Emergency measures to tackle the coronavirus outbreak could weaken legal protections for disabled and older people, charities and human rights groups have warned.
Campaigners say the Coronavirus Bill, which is likely to become law this week, represents a “real and present danger” to the lives of disabled and elderly people as it undermines obligations in the existing care act.
Disability Rights UK said it had “serious concerns” about the implications of the Bill on human rights, especially the rights of vulnerable groups, including disabled people.
It fears that it will effectively free local authorities of their duties to provide social care to society’s most vulnerable.
Health Secretary Matt Hancock, opening a Commons debate on the Bill, told MPs that legislation was necessary and would allow ministers “to fight the virus with everything we’ve got”.
“Coronavirus is the most serious public health emergency that has faced the world in this century. We are all targets, but the disease reserves its full cruelty for the weakest and the most vulnerable.
“To defeat it we are proposing extraordinary measures of the kind never seen before in peacetime.
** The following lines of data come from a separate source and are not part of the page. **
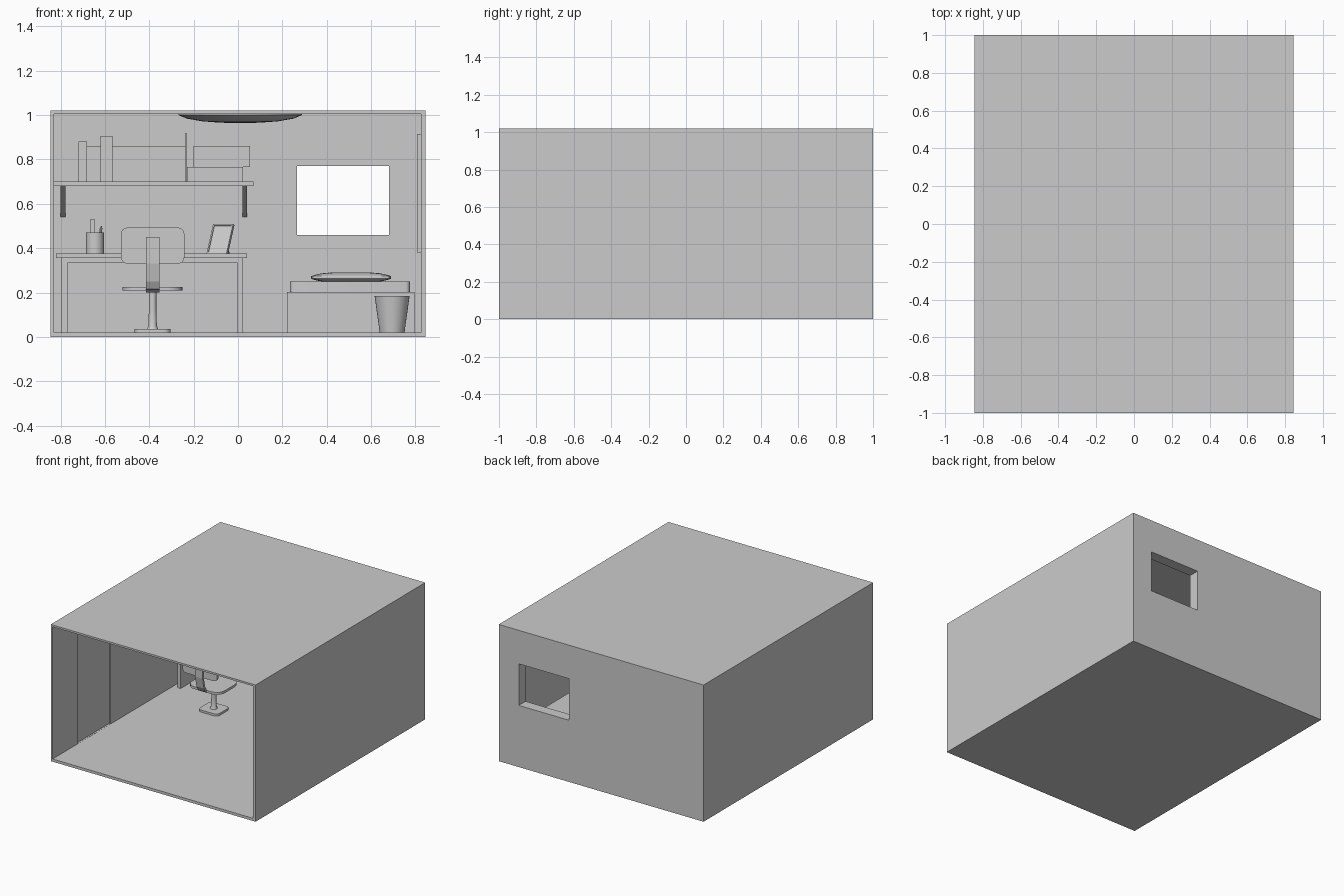
import bpy, bmesh, math
from mathutils import Vector, Matrix

if "Cube" in bpy.data.objects:
    bpy.data.objects.remove(bpy.data.objects["Cube"])


def finish(name, bm, smooth=False):
    bmesh.ops.recalc_face_normals(bm, faces=bm.faces)
    me = bpy.data.meshes.new(name)
    bm.to_mesh(me)
    bm.free()
    ob = bpy.data.objects.new(name, me)
    bpy.context.collection.objects.link(ob)
    if smooth:
        bpy.context.view_layer.objects.active = ob
        for o in bpy.context.selected_objects:
            o.select_set(False)
        ob.select_set(True)
        bpy.ops.object.shade_smooth_by_angle(angle=math.radians(35))
    return ob


def box(name, x, y, z, round_axis=None, radius=0.0):
    """Box from (min, max) ranges; edges along round_axis may be rounded."""
    bm = bmesh.new()
    bmesh.ops.create_cube(bm, size=1)
    for v in bm.verts:
        v.co = Vector([r[0] + (c + 0.5) * (r[1] - r[0]) for c, r in zip(v.co, (x, y, z))])
    if round_axis is not None:
        edges = [e for e in bm.edges
                 if abs((e.verts[0].co - e.verts[1].co).normalized()[round_axis]) > 0.9]
        bmesh.ops.bevel(bm, geom=edges, offset=radius, segments=5, profile=0.5, affect='EDGES')
    return finish(name, bm, round_axis is not None)


def lathe(name, profile, loc, segs=32, scale=(1, 1, 1)):
    """Spin (radius, height) points about a vertical axis."""
    bm = bmesh.new()
    vs = [bm.verts.new((r, 0, h)) for r, h in profile]
    es = [bm.edges.new(p) for p in zip(vs, vs[1:])]
    bmesh.ops.spin(bm, geom=vs + es, cent=(0, 0, 0), axis=(0, 0, 1),
                   angle=2 * math.pi, steps=segs)
    bmesh.ops.remove_doubles(bm, verts=bm.verts, dist=1e-5)
    ob = finish(name, bm, True)
    ob.location, ob.scale = loc, scale
    return ob


def side_prism(name, points, x):
    """Extrude a (y, z) outline between two x values."""
    bm = bmesh.new()
    f = bm.faces.new([bm.verts.new((x[0], y, z)) for y, z in points])
    ext = bmesh.ops.extrude_face_region(bm, geom=[f])
    bmesh.ops.translate(bm, vec=(x[1] - x[0], 0, 0),
                        verts=[g for g in ext['geom'] if isinstance(g, bmesh.types.BMVert)])
    return finish(name, bm)


# Room shell: open front, window in the thick back wall, shallow doorway recess
room = box("room_shell", (-.845, .845), (-1, 1), (0, 1.02))
cutters = [box("interior_cutter", (-.83, .825), (-1.2, .92), (.02, 1.006)),
           box("window_cutter", (.267, .68), (.8, 1.2), (.46, .77)),
           box("door_cutter", (-.842, -.7), (-.70, -.315), (.021, .88))]
for c in cutters:
    m = room.modifiers.new("cut", 'BOOLEAN')
    m.operation, m.solver, m.object = 'DIFFERENCE', 'EXACT', c
    bpy.context.view_layer.objects.active = room
    bpy.ops.object.modifier_apply(modifier=m.name)
    bpy.data.objects.remove(c)

# Ceiling lamp
lathe("ceiling_lamp", [(0, .008), (.278, .008), (.278, 0), (.24, -.016), (.17, -.028),
                       (.09, -.034), (0, -.036)], (.01, 0, 1.0), 40)

# Wall boards on the right wall
for i, z in enumerate([(.38, .60), (.60, .914)]):
    box(f"wall_board_{i}", (.807, .826), (-.55, -.05), z)

# Desk: top on a U-shaped frame
box("desk_top", (-.82, .04), (.40, .92), (.355, .375))
for side, x in (("left", (-.795, -.767)), ("right", (-.005, .02))):
    box(f"desk_leg_{side}", x, (.42, .91), (.02, .355))
box("desk_rail", (-.767, -.005), (.42, .91), (.336, .355))

# Wall shelf and its brackets
box("shelf", (-.83, .07), (.68, .92), (.68, .70))
for side, x in (("left", (-.80, -.778)), ("right", (.02, .04))):
    side_prism(f"shelf_bracket_{side}", [(.72, .68), (.92, .68), (.92, .54)], x)

# Books: (x range, z range, front y)
books = [((-.72, -.68), (.70, .88), .72), ((-.68, -.62), (.70, .86), .73),
         ((-.62, -.565), (.70, .905), .71), ((-.565, -.24), (.70, .86), .73),
         ((-.24, -.232), (.70, .92), .72), ((-.23, .022), (.70, .765), .72),
         ((-.20, .055), (.765, .86), .73)]
for i, (x, z, y) in enumerate(books):
    box(f"book_{i}", x, (y, .90), z)

# Pencil cup
lathe("pencil_cup", [(0, 0), (.04, 0), (.04, .096), (.034, .096), (.034, .01), (0, .01)],
      (-.645, .66, .375))
box("ruler", (-.667, -.645), (.655, .662), (.39, .53))
pencil = lathe("pencil", [(0, 0), (.006, 0), (.006, .105), (0, .118)], (-.632, .65, .386), 8)
pencil.rotation_euler.y = math.radians(8)

# Photo frame with rim and stand, turned and leaning back
turn = Matrix.Translation((-.095, .60, .375)) @ Matrix.Rotation(math.radians(-30), 4, 'Z')
lean = turn @ Matrix.Rotation(math.radians(-24), 4, 'X')
parts = [box("photo_panel", (-.045, .045), (0, .008), (.004, .141))]
for s in (-1, 1):
    parts.append(box("photo_rim_side", sorted((s * .045, s * .052)), (-.004, .01), (0, .145)))
for z in ((0, .007), (.138, .145)):
    parts.append(box("photo_rim_bar", (-.045, .045), (-.004, .01), z))
for p in parts:
    p.data.transform(lean)
stand = side_prism("photo_stand", [(.035, .075), (.04, .08), (.09, 0), (.08, 0)], (-.015, .015))
stand.data.transform(turn)

# Chair
cx, cy = -.385, .265
box("chair_base", (cx - .081, cx + .081), (cy - .075, cy + .075), (.02, .036), 2, .03)
lathe("chair_post", [(0, .034), (.026, .034), (.019, .05), (.017, .12), (.017, .21), (0, .21)],
      (cx, cy, 0), 24)
box("chair_seat", (cx - .135, cx + .135), (cy - .13, cy + .12), (.208, .226), 2, .065)
back = box("chair_back", (cx - .143, cx + .143), (.10, .116), (.33, .493), 1, .03)
side_prism("chair_spine", [(.24, .20), (.16, .20), (.125, .215), (.105, .25), (.088, .33),
                           (.085, .45), (.10, .45), (.103, .33), (.118, .26),
                           (.135, .228), (.165, .21), (.24, .21)], (cx - .031, cx + .031))

# Bed: base, mattress and soft pillow
box("bed_base", (.222, .795), (-.13, .91), (.02, .202))
box("mattress", (.235, .775), (-.115, .90), (.202, .25), 2, .02)
bm = bmesh.new()
bmesh.ops.create_cube(bm, size=1)
bmesh.ops.subdivide_edges(bm, edges=bm.edges, cuts=6, use_grid_fill=True)
for v in bm.verts:
    u, w = v.co.x * 2, v.co.y * 2
    puff = (max(0, 1 - u ** 6) * max(0, 1 - w ** 6)) ** .5
    v.co = (.51 + u * .18, .72 + w * .12, .268 + v.co.z * (.014 + .03 * puff))
pillow = finish("pillow", bm, True)
pillow.modifiers.new("soften", 'SUBSURF').levels = 1

# Waste bin
lathe("waste_bin", [(0, 0), (.056, 0), (.079, .165), (.073, .165), (.05, .008), (0, .008)],
      (.695, -.26, .02))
Our goal is to protect life and to protect every part of the NHS.
He added: “Of course there are significant departures from the way we normally do things, but they are strictly temporary, and I think they are proportionate to the threat we face and they’ll only be activated on the basis of the best possible scientific evidence.”
Labour’s health spokesman Jonathan Ashworth said the Opposition would with “a very heavy heart” support the Bill, which is likely to reach Royal Assent on Wednesday or Thursday.
He said: “We as the Opposition support this bill with a very heavy heart, heavy not just with the shock and grief that this deadly virus has brought, but also with the very real threats that emergency powers of this nature pose to human rights.
“The Bill contains the most draconian powers ever seen in peacetime Britain, powers to detain and test potentially infectious members of the public including children in isolation facilities, powers to shut down gatherings which could impede the ability to protest against the overall handling of the crisis.
“It needs no explanation and very little imagination to understand the huge potential for abuse that powers like these and others in the Bill.”
The Bill also allows for a temporary change of the Mental Health Act to make it easier to section people into mental health facilities, and to keep them detained there for longer periods.
Other elements of the Bill give legal force to the closure of schools and nurseries, allow ministers to ban gatherings, and give extra powers to intervene if the government suspects anyone is disrupting the distribution of food.
Another element would permit the closure of the UK’s borders if too many border staff fell ill.